Top of AVAILABLE RECORDS

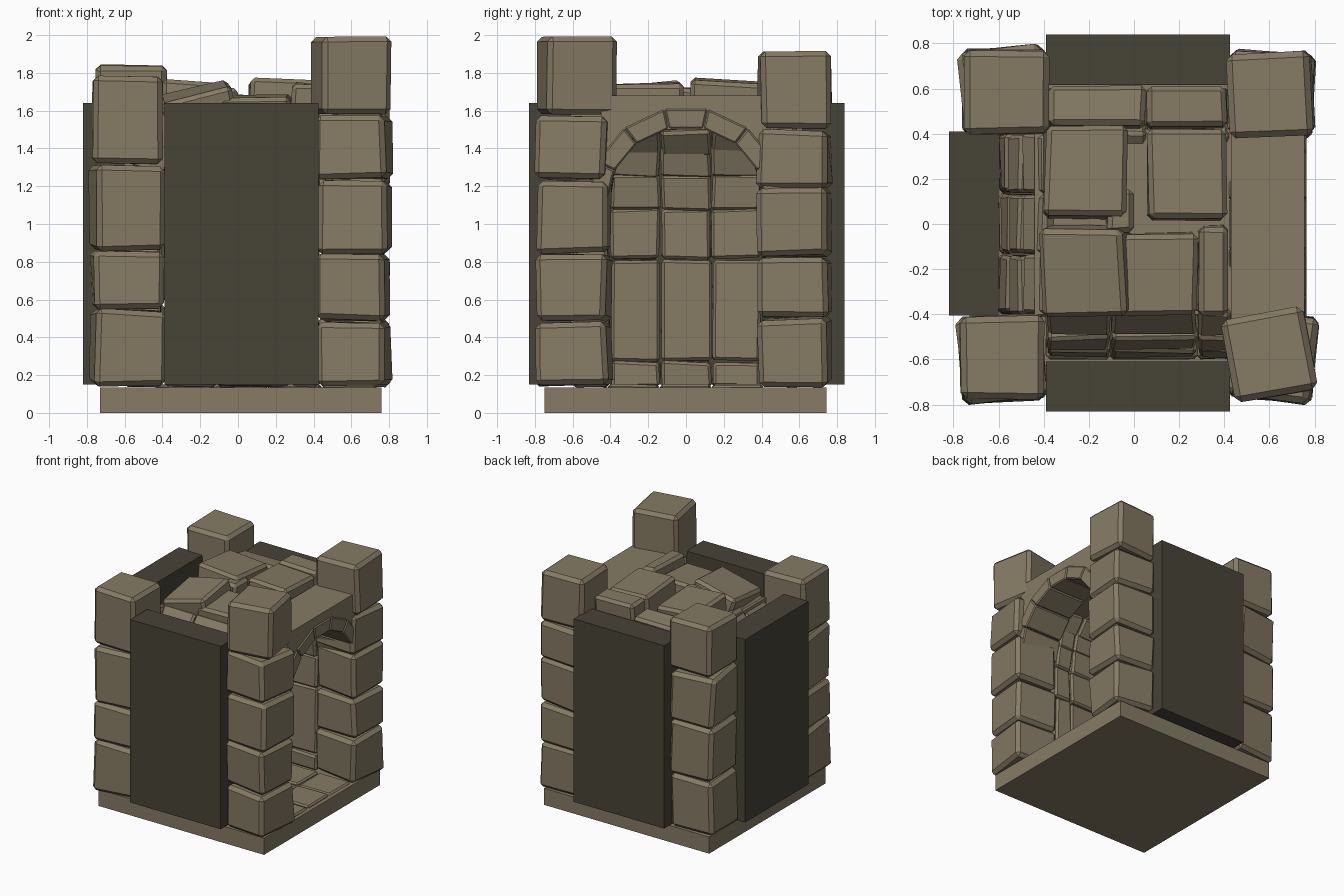
import bpy, bmesh, random
from math import radians, sin, cos
from mathutils import Matrix, Vector

random.seed(7)
cube = bpy.data.objects.get("Cube")
if cube:
    bpy.data.objects.remove(cube, do_unlink=True)


def material(name, rgb):
    m = bpy.data.materials.new(name)
    m.use_nodes = True
    m.diffuse_color = (*rgb, 1)
    m.node_tree.nodes["Principled BSDF"].inputs["Base Color"].default_value = (*rgb, 1)
    return m


STONE = material("tan_stone", (0.238, 0.198, 0.129))
DARK = material("dark_stone", (0.064, 0.056, 0.038))


def finish(name, bm, mat):
    bmesh.ops.recalc_face_normals(bm, faces=bm.faces)
    mesh = bpy.data.meshes.new(name)
    bm.to_mesh(mesh)
    bm.free()
    mesh.materials.append(mat)
    obj = bpy.data.objects.new(name, mesh)
    bpy.context.collection.objects.link(obj)
    return obj


def block(name, xs, ys, zs, rot=(0, 0, 0), jitter=0.0, bevel=0.0, mat=STONE, frame=None):
    """Rough chamfered stone filling the given ranges, turned about its centre."""
    bm = bmesh.new()
    bmesh.ops.create_cube(bm, size=1)
    size = Vector((xs[1] - xs[0], ys[1] - ys[0], zs[1] - zs[0]))
    centre = Vector((sum(xs), sum(ys), sum(zs))) / 2
    turn = Matrix.Identity(4)
    for axis, deg in zip("XYZ", rot):
        turn = Matrix.Rotation(radians(deg), 4, axis) @ turn
    for v in bm.verts:
        wobble = Vector([random.uniform(-jitter, jitter) for _ in range(3)])
        v.co = centre + turn @ (v.co * size + wobble)
    if bevel:
        bmesh.ops.bevel(bm, geom=bm.edges[:], offset=bevel, segments=1, affect='EDGES')
    if frame:
        bm.transform(frame)
    return finish(name, bm, mat)


def prism(name, outline, x0, x1, bevel=0.0):
    """Outline in y and z, extruded along x."""
    bm = bmesh.new()
    face = bm.faces.new([bm.verts.new((x0, y, z)) for y, z in outline])
    out = bmesh.ops.extrude_face_region(bm, geom=[face])
    moved = [g for g in out["geom"] if isinstance(g, bmesh.types.BMVert)]
    bmesh.ops.translate(bm, verts=moved, vec=(x1 - x0, 0, 0))
    if bevel:
        bmesh.ops.bevel(bm, geom=bm.edges[:], offset=bevel, segments=1, affect='EDGES')
    return finish(name, bm, STONE)


# Base and the three dark outer panels
block("base_slab", (-0.73, 0.76), (-0.75, 0.745), (0, 0.135))
PANEL_Z = (0.15, 1.64)
block("front_panel", (-0.39, 0.425), (-0.83, -0.61), PANEL_Z, mat=DARK)
block("back_panel", (-0.39, 0.425), (0.615, 0.84), PANEL_Z, mat=DARK)
block("side_panel", (-0.82, -0.6), (-0.405, 0.41), PANEL_Z, mat=DARK)

# Floor tiles
for i in range(4):
    for j in range(3):
        x, y = -0.42 + i * 0.29, -0.41 + j * 0.275
        block("floor_tile", (x, x + 0.28), (y, y + 0.265), (0.1, 0.15), jitter=0.003, bevel=0.012)

# Corner pillars: centre, joint heights, turn of the lower stones,
# then centre and turn of the top stone
pillars = {
    "front_right_pillar": ((0.612, -0.59), (0.14, 0.49, 0.84, 1.23, 1.575, 2.0), -5, (0.6, -0.58), 10),
    "back_right_pillar": ((0.605, 0.575), (0.14, 0.505, 0.83, 1.19, 1.5, 1.915), -3, (0.605, 0.575), 3),
    "front_left_pillar": ((-0.585, -0.595), (0.14, 0.55, 0.86, 1.315, 1.785), 4, (-0.585, -0.59), 1),
    "back_left_pillar": ((-0.575, 0.59), (0.14, 0.58, 1.02, 1.43, 1.845), 4, (-0.565, 0.585), 0),
}
for name, (centre, joints, turn, top_centre, top_turn) in pillars.items():
    for k, (z0, z1) in enumerate(zip(joints, joints[1:])):
        top = k == len(joints) - 2
        cx, cy = top_centre if top else centre
        if top:
            rot = (0, 0, top_turn)
        else:
            rot = (random.uniform(-1.5, 1.5), random.uniform(-1.5, 1.5), turn + random.uniform(-2, 2))
        h = 0.186
        block(name, (cx - h, cx + h), (cy - h, cy + h), (z0 + 0.004, z1 - 0.004), rot,
              0.006 if top else 0.011, 0.027)

# Inner walls: courses of (bottom, top, inward shift, lean), curving in at the top
courses = [(0.14, 0.27, 0, 0), (0.275, 0.81, 0, 0), (0.815, 1.08, 0, 0),
           (1.085, 1.275, 0.015, 8), (1.27, 1.44, 0.055, 18), (1.4, 1.56, 0.125, 40)]
walls = {
    "side_wall": (-90, (-0.4, -0.135, 0.135, 0.4)),
    "front_wall": (0, (-0.39, -0.105, 0.28, 0.43)),
    "back_wall": (180, (-0.42, -0.055, 0.16, 0.39)),
}
for name, (angle, cuts) in walls.items():
    frame = Matrix.Rotation(radians(angle), 4, 'Z')
    for z0, z1, shift, lean in courses:
        for u0, u1 in zip(cuts, cuts[1:]):
            block(name, (u0 + 0.004, u1 - 0.004), (-0.595 + shift, -0.41 + shift), (z0, z1),
                  (-lean, 0, 0), 0.008, 0.015, frame=frame)

# Doorway: wall above the opening, and a ring of wedge stones
CZ = 1.09


def polar(r, deg):
    return r * sin(radians(deg)), CZ + r * cos(radians(deg))


arc = [polar(0.47, a) for a in range(-72, 73, 12)]
prism("door_lintel", arc + [(0.45, 1.68), (-0.45, 1.68)], 0.43, 0.755)
ring = (-88, -63, -38, -12.5, 12.5, 38, 63, 86)
for a, b in zip(ring, ring[1:]):
    a, b = a + 0.2, b - 0.2
    prism("arch_stone", [polar(0.425, a), polar(0.53, a), polar(0.53, b), polar(0.425, b)],
          0.42, 0.765, 0.008)

# Roof: ceiling plate and loose tilted stones
block("ceiling", (-0.44, 0.44), (-0.4, 0.42), (1.5, 1.57))
roof = [
    ((-0.4, -0.02), (-0.4, -0.01), (1.52, 1.71), (7, -14, 0)),
    ((-0.1, 0.28), (-0.4, -0.04), (1.49, 1.68), (2, 0, 0)),
    ((0.28, 0.42), (-0.4, -0.01), (1.54, 1.74), (2, 1, 0)),
    ((-0.4, -0.03), (0.03, 0.43), (1.55, 1.745), (-4, 4, -1)),
    ((-0.12, 0), (-0.04, 0.15), (1.54, 1.72), (0, 3, 0)),
    ((0.06, 0.41), (0.02, 0.42), (1.55, 1.755), (-4, 2, 0)),
    ((-0.38, 0.05), (0.42, 0.6), (1.48, 1.68), (-8, 0, 0)),
    ((0.06, 0.41), (0.43, 0.6), (1.52, 1.755), (-3, 1, 0)),
]
for xs, ys, zs, rot in roof:
    block("roof_stone", xs, ys, zs, rot, 0.008, 0.022)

Bottom of AVAILABLE RECORDS

▸ PROBLEM DETAILS
Within the material above, please work out how many lines contain the word "Rotation" and give that number by itself.

▸ SOLUTION BELOW
2